An intriguing and arresting dark comedy (1995) from American independent writer-director Todd Solondz, who focuses on an 11-year-old misfit in New Jersey but refuses to sentimentalize her. It’s worth pondering whether Solondz goes out of his way to pile on her miseries, but this isn’t as obvious a skewering of what it means to be American, adolescent, and unloved as it may first appear; it’s also about the interactions of a twisted world we all live in. Winner of the grand jury prize at the Sundance film festival; with Heather Matarazzo, Victoria Davis, Christina Brucato, and Brendan Sexton Jr. (JR)… Read more »
This curious piece of work (1996) starring Jim Carrey and Matthew Broderick has been passed off as a comedy, and I suppose I laughed a few times during the first third or so; but it coheres only as a vaguely homoerotic nightmare patterned loosely after Fatal Attraction, with suggestive notations on TV pathology. As such it’s a fairly interesting effortmuch more ambitious than most Carrey vehicles. Broderick plays an architect recently evicted by his girlfriend and getting settled in a new flat; the technician (Carrey) who sets him up with free cable turns out to be a lonely, psychopathic control freak who makes his life miserable. Ben Stiller directs Lou Holtz Jr.’s script with plenty of unsettling edge, and Carrey throws himself into his part as if it meant something. With Leslie Mann, George Segal, Diane Baker, and Jack Black. PG-13, 94 min. (JR)… Read more »
This 40-minute Omnimax infomercial for the rerelease of the Star Wars trilogy (it also features visual effects from Independence Day, Jumanji, and Kazaam) received major funding from the National Science Foundation, which probably only demonstrates what suckers we all are as taxpayers.
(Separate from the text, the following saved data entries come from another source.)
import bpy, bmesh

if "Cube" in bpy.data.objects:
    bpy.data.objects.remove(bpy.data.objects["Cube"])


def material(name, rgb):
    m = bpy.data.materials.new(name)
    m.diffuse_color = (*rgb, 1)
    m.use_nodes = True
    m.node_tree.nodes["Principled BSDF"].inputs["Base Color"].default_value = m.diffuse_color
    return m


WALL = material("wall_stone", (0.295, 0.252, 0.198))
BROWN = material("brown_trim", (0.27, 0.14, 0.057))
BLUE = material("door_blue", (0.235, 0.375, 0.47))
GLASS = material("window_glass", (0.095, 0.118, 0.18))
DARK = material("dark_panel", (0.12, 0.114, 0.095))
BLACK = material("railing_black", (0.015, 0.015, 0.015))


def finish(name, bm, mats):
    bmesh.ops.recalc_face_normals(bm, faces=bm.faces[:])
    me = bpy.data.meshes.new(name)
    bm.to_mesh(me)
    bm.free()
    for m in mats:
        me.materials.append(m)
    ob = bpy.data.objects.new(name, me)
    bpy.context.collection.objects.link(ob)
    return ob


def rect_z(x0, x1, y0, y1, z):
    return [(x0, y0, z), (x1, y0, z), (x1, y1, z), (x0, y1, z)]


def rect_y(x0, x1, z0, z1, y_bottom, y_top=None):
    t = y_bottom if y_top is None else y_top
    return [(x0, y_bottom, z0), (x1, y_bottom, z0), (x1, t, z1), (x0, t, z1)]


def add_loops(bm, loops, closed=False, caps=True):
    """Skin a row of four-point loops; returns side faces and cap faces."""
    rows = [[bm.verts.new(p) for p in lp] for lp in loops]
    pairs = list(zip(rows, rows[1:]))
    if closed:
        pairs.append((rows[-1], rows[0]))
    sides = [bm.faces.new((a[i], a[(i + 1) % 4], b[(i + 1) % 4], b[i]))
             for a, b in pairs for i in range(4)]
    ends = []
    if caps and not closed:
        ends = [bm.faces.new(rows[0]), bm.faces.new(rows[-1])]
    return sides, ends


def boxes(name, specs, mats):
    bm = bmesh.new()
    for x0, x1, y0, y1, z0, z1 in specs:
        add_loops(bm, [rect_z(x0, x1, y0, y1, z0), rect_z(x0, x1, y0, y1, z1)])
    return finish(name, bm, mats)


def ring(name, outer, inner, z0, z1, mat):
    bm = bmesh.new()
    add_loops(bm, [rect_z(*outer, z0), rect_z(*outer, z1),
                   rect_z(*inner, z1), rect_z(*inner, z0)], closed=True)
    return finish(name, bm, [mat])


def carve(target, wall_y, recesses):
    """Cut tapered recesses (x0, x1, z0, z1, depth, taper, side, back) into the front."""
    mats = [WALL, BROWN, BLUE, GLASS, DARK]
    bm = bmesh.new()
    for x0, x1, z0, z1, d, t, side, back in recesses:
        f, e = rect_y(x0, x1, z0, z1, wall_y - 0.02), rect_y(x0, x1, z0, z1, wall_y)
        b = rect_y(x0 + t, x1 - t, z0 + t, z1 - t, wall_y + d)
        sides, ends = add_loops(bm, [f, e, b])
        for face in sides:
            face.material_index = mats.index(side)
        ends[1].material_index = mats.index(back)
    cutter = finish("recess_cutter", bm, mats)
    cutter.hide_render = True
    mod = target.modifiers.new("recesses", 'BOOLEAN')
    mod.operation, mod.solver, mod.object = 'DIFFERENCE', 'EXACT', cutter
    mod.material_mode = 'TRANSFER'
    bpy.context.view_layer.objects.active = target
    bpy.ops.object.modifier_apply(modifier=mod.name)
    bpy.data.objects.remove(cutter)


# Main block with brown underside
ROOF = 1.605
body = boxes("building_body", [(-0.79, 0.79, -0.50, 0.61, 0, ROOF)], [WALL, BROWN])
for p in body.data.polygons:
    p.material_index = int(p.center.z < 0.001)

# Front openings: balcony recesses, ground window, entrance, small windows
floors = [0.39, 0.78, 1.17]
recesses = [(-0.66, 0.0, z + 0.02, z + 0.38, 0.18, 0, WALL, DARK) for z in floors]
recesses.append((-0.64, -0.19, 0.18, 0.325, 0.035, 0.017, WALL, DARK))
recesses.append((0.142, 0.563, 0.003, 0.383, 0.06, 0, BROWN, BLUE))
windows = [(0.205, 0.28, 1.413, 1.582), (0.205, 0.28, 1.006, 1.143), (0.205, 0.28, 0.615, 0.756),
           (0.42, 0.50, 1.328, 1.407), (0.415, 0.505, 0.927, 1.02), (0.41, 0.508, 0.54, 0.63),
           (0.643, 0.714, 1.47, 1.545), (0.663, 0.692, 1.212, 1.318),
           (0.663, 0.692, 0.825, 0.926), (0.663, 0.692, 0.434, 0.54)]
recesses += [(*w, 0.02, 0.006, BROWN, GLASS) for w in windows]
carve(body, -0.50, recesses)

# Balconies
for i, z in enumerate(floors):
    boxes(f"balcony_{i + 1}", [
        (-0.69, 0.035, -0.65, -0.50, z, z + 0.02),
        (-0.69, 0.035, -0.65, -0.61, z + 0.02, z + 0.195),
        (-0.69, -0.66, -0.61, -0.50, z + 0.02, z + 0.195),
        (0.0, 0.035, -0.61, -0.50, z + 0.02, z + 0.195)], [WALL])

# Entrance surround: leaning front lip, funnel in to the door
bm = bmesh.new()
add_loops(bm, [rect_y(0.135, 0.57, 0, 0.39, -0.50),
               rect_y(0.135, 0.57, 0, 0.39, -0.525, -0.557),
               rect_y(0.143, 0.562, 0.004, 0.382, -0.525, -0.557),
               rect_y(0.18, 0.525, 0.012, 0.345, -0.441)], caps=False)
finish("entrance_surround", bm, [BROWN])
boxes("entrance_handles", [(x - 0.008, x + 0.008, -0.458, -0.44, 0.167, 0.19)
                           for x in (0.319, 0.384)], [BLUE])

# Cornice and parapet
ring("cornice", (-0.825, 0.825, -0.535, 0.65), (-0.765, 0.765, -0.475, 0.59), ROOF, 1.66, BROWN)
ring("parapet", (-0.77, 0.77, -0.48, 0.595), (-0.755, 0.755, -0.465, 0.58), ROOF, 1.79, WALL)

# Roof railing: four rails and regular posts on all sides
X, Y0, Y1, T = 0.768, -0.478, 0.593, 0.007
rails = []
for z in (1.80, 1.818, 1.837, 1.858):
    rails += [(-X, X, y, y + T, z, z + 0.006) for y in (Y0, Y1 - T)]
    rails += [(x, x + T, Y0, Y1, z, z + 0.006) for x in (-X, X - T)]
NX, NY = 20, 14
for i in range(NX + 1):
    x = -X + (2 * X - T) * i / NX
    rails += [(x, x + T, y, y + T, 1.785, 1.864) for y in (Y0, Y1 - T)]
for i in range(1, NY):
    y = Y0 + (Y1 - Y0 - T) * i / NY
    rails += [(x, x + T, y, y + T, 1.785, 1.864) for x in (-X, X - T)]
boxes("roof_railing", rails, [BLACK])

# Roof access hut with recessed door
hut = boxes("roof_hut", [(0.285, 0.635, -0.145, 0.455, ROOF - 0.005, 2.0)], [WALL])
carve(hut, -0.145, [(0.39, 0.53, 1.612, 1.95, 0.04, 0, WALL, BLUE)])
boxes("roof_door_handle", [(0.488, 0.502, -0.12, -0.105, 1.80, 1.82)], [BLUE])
It calls Star Wars a major turning point in special effects history, though I’d argue that 2001, a movie that dissolves the very notion of the special effect by placing it in the service of some higher artistry, was more important in that regard. (Georges Melies, rightly singled out here as the father of the special effect, had the same idea, though he’s condescended to and represented by a terrible print of one of his films.) If you believe that special effects should consist of nothing but explosions, animal stampedes, and the like (they’re done mainly with scale models) and like the idea of movies selling other movies, then this is probably your cup of tea. This movie also boasts a second remake of the climax of King Kong; it’s vastly inferior to both its predecessors, though it still provides an eyeful in Omnimax. (JR)… Read more »
If you haven’t overdosed on versions of Anton Chekhov’s Uncle Vanya, here’s one that’s quite intelligent. It transfers the action to Wales, and is directed by Anthony Hopkins (who also plays Vanya) from an adaptation by Julian Mitchell. The performances are first-rate, though this is neither cinema nor theater in any interesting sense, much less literature. (It might qualify as television, but then why put it on the big screen?) Certainly a respectable directorial debut, but not one that registers as necessary. With Leslie Phillips, Kate Burton, Gawn Grainger, and Rhian Morgan. (JR)… Read more »